Tony's innate genius blossomed under this protection. Tipperary played seventeen major games in 1949 with Reddin between the posts. Six of the games were championship, three were league and the remainder were major tournaments. One game. was drawn and the remainder. won and the· total score was 68 goals 167 points for Tipperary and 31, goals 90 points against. During the course of his entire career with the county he played approximately one hundred major games and was. on the winning side eighty-seven times. Whereas this success rate was a tribute to the standard of Tipperary hurling during the period, it was also in no small way due to the brilliance of the man between the posts.
Another interesting aspect of Tony's career in hurling was the regularity with which he turned out.

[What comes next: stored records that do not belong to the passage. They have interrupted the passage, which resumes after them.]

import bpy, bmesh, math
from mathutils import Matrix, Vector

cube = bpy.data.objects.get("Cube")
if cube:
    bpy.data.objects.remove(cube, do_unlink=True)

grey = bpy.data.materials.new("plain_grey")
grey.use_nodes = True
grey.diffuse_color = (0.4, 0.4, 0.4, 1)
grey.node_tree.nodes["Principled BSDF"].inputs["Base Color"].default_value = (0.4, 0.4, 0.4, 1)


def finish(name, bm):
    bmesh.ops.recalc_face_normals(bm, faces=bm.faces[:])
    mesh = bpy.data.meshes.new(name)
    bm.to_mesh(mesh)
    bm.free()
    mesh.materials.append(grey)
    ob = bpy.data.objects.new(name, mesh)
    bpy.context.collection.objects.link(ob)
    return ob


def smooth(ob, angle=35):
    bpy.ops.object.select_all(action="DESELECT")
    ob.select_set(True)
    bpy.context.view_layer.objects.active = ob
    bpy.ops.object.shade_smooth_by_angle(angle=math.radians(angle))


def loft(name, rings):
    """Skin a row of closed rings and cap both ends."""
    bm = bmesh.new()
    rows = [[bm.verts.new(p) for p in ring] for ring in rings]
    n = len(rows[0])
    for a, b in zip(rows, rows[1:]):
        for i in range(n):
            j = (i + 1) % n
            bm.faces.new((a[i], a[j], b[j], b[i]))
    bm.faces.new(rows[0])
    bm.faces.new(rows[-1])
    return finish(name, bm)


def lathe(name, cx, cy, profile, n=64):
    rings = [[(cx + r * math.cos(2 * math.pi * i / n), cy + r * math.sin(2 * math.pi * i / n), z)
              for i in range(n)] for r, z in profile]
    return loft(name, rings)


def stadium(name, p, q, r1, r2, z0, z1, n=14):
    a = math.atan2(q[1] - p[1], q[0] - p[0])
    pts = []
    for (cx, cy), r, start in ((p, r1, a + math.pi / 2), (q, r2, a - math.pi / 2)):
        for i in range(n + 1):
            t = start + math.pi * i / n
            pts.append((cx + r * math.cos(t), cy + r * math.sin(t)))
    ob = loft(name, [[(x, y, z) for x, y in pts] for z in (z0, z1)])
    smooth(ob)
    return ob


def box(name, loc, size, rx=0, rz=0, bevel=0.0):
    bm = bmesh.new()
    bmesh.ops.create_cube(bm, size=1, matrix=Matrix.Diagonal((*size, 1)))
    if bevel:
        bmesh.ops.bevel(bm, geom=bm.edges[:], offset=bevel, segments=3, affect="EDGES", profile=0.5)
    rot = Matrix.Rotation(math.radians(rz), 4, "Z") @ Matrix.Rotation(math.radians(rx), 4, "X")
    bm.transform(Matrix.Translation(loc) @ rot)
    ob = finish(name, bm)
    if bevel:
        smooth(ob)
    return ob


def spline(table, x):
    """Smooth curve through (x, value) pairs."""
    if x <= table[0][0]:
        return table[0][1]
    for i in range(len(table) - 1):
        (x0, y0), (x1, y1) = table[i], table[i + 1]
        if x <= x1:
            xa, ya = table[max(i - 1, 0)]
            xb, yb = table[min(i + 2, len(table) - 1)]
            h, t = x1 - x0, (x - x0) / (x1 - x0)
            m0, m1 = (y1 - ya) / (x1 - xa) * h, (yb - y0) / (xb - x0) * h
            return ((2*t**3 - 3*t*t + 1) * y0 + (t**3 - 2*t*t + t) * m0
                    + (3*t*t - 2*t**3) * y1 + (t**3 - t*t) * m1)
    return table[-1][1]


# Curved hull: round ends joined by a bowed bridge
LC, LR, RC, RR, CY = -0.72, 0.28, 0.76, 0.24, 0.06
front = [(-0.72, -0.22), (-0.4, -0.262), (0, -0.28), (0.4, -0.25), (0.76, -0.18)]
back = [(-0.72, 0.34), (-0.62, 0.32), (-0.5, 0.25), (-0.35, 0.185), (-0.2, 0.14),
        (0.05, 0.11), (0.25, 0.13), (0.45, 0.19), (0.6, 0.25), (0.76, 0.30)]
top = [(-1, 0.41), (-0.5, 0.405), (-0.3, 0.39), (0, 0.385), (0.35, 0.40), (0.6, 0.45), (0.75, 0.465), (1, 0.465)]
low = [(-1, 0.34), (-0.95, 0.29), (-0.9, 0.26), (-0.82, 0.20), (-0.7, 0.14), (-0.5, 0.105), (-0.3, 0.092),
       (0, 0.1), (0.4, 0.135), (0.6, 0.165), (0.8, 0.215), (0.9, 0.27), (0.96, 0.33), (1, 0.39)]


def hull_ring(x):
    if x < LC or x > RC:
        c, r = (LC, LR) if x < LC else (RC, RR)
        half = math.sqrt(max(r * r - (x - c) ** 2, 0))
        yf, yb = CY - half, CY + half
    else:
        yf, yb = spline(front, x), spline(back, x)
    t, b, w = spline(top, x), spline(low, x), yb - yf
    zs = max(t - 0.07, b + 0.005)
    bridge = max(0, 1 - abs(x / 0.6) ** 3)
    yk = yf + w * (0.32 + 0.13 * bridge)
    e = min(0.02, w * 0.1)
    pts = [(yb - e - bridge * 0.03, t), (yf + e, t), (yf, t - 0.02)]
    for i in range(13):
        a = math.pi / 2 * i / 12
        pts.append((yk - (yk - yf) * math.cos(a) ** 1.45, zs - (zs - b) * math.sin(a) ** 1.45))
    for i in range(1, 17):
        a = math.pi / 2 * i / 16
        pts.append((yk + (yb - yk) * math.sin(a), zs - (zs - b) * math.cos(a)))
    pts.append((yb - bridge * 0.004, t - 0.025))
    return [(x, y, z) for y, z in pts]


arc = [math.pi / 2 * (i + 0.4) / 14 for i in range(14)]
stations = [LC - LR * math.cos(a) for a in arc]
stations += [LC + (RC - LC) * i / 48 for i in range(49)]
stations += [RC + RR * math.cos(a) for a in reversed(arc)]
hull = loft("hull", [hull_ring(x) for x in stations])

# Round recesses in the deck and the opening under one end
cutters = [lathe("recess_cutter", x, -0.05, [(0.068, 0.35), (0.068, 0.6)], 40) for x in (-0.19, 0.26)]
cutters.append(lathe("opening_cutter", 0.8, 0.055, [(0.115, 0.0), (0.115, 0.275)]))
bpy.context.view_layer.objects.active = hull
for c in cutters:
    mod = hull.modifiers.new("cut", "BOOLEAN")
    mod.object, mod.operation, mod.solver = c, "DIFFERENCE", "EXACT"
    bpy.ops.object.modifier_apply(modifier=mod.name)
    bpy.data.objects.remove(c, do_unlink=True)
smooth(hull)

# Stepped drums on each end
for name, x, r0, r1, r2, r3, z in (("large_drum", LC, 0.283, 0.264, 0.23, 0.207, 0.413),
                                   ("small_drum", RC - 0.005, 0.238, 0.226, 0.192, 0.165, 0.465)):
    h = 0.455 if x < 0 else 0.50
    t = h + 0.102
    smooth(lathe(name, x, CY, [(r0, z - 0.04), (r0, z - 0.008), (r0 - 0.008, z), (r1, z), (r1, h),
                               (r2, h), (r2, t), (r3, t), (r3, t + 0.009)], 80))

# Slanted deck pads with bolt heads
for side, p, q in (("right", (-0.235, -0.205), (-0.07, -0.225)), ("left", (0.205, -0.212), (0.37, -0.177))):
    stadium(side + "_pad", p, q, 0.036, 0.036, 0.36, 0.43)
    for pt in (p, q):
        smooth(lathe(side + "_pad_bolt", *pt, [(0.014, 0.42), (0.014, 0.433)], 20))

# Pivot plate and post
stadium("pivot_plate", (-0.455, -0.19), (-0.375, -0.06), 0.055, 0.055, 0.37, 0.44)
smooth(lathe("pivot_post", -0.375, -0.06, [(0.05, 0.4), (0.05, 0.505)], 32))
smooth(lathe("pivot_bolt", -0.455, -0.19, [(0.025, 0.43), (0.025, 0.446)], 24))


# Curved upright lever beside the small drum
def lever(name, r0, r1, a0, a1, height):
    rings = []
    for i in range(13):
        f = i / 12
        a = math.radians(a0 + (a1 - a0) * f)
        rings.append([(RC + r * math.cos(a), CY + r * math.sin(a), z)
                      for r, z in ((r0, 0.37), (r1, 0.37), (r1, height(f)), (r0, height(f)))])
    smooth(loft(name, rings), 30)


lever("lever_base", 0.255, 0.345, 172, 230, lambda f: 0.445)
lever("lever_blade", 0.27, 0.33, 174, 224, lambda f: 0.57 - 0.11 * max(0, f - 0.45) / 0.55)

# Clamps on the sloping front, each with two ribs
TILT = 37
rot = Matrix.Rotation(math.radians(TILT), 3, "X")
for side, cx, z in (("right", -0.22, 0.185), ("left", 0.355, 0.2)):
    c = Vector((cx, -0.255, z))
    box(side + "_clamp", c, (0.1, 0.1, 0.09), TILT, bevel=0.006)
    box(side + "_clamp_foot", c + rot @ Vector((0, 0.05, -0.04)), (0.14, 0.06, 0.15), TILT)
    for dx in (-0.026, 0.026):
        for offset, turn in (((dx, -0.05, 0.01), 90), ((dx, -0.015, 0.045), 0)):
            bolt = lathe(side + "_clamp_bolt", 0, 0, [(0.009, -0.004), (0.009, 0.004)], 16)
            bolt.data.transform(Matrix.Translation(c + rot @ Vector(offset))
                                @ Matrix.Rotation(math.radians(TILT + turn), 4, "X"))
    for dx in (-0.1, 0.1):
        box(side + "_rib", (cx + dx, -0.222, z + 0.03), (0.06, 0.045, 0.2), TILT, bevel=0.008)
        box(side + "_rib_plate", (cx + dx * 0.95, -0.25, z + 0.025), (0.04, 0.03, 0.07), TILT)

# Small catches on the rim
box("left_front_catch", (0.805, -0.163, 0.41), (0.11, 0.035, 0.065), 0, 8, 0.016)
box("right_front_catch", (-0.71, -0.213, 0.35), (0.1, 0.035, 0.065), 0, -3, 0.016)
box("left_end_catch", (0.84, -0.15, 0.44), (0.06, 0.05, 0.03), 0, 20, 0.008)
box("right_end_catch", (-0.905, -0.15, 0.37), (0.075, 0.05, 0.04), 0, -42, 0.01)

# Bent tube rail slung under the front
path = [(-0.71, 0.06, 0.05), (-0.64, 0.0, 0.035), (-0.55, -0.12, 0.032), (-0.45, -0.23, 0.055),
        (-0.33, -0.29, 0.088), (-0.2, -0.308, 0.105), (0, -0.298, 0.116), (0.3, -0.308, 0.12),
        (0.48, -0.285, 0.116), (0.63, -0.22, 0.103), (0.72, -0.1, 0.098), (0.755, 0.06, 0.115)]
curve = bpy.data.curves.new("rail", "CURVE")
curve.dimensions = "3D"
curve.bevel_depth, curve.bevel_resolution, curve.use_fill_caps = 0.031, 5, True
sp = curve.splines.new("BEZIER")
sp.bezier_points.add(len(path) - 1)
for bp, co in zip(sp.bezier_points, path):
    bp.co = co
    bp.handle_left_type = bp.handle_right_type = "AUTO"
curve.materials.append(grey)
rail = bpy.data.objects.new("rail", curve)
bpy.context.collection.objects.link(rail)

From the first game he played with the county in October 1948 until he was dropped for the Monaghan Cup after the league defeat in May 1956, I can find only one match, a league game against Limerick at Kilmallock on Fehruary 6, 1955, when he didn't turn out. Having lost his place for the 1956 championship he showed a final flash of brilliance in the county championship of that summer. He was recalled for the league campaign and played three matches, the last of which was in February 1957. He won a league medal that year as a sub, when Tipperary defeated Kilkenny, and played his last game with the county, when Tipperary travelled to New York the following October.
Reddin's last appearance with Lorrha was in 1958 when the team lost to Roscrea in the championship. One report on the game stated that 'Tony Reddin showed he was by no means a has-been goalkeeper'. He played his first game for his adopted club on Easter Sunday 1947 against St. Vincent's. A month later he won his first tournament, for suit-lengths, at Portumna. It was a seven-a-side competition and Lorrha defeated Kilruane by nine points to one. Eugene O'Meara scored eight of the points and Tony got the other from a goal clearance. On the same day Reddin won the long puck competition with a drive of 106 yards. During his time with the Lorrha team he failed to turn out on only one occasion. That was in a tournament at Borrisokane in June 1951 against Ahane, who included Mick Mackey and Sean Herbert in their lineout that day. During his twelve years with Lorrha Reddin won North championship medals in 1948 and 1956.
Tony Reddin's list of achievements is impressive by any standards. As well as winning three All-lrelands, six National League, two Brendan Cup medals and one Oireachtas, he also won six Railway Cup medals and four 'Ireland team' cups. He travelled to London on nine occasions and played on the winning Monaghan Cup team on eight occasions. His ninth visit was as a sunstitute in 1957 when Tipperary were heaten. He won one Oireachtas medal.
There is nobady to deny that he was one of the greats of hurling history. He was great in the days when a goalkeeper's fate was to be bundled into the back of the net if the backs gave the forwards sufficient leaway. Tony's greatest asset was, to stop the hall dead so that it rolled down to his chest or his feet. He would leave the ball on the ground until the last moment and then, with the forwards rushing in, he would take it, sidestep them and have loads of space to clear. He claimed to know which side of the goal a ball would come by watching which foot a forward was on when he hit the ball. Whatever the reason for his greatness his stopping prowess was the bane of forwards and a joy to supporters for many a year.
North Division S.H. Final Program, Aug. 19, 1984